[What to produce] Each line that includes the word "panes" should be copied from the records.

==========

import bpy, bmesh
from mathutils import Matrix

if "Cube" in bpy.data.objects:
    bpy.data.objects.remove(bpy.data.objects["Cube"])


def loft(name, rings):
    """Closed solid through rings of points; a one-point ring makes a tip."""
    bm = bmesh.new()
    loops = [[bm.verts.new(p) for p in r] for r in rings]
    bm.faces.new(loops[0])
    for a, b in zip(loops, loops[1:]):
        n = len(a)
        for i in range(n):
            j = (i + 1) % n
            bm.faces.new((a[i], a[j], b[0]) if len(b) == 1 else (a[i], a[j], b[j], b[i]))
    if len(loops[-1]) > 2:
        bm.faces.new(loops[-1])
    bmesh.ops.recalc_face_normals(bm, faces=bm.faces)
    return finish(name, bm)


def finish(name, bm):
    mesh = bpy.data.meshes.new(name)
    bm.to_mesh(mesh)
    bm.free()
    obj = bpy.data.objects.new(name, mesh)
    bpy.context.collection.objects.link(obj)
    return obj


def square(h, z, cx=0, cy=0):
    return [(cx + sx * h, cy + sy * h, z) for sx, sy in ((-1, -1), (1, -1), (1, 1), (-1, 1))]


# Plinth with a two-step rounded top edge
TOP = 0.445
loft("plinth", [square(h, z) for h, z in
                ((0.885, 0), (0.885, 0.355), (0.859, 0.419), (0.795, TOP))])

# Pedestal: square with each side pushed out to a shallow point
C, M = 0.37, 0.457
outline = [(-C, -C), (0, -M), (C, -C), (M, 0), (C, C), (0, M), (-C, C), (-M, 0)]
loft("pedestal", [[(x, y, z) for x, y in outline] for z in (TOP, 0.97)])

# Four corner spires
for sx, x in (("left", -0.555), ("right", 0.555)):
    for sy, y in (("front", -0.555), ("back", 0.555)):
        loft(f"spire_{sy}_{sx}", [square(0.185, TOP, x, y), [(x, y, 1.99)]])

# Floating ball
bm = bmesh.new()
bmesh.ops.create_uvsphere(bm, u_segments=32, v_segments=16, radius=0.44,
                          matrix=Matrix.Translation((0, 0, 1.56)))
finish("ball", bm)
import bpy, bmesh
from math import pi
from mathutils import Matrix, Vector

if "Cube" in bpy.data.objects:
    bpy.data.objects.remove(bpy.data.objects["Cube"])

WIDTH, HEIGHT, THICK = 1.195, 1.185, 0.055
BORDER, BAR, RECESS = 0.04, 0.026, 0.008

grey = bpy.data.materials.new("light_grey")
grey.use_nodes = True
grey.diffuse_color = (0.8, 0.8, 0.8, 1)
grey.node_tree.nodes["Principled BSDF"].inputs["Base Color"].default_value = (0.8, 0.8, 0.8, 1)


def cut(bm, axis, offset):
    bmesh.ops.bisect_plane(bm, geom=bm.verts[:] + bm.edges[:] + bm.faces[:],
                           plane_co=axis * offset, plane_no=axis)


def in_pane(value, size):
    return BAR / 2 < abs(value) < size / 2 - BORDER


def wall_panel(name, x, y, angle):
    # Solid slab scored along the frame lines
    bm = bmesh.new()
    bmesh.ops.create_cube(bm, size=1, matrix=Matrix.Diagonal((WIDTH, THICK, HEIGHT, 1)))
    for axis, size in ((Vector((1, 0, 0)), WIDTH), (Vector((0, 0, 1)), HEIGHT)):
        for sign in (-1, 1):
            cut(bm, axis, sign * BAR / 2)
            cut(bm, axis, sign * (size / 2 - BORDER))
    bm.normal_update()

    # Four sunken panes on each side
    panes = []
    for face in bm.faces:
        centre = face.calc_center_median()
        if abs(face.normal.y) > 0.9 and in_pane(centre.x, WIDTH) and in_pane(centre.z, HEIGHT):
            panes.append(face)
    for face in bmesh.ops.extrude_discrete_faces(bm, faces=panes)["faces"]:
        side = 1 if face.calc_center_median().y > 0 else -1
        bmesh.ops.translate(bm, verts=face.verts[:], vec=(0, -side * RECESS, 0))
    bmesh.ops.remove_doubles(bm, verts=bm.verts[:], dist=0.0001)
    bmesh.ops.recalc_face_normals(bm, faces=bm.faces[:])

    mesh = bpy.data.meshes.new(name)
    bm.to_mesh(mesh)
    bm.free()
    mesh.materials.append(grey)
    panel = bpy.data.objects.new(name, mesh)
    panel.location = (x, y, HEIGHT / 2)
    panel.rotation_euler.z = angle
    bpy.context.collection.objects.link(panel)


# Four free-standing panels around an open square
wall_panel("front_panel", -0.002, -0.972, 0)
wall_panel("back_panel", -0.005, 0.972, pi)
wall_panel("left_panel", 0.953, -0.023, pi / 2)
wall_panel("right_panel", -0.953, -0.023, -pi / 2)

==========

[Expected output]
    # Four sunken panes on each side
    panes = []
            panes.append(face)
    for face in bmesh.ops.extrude_discrete_faces(bm, faces=panes)["faces"]:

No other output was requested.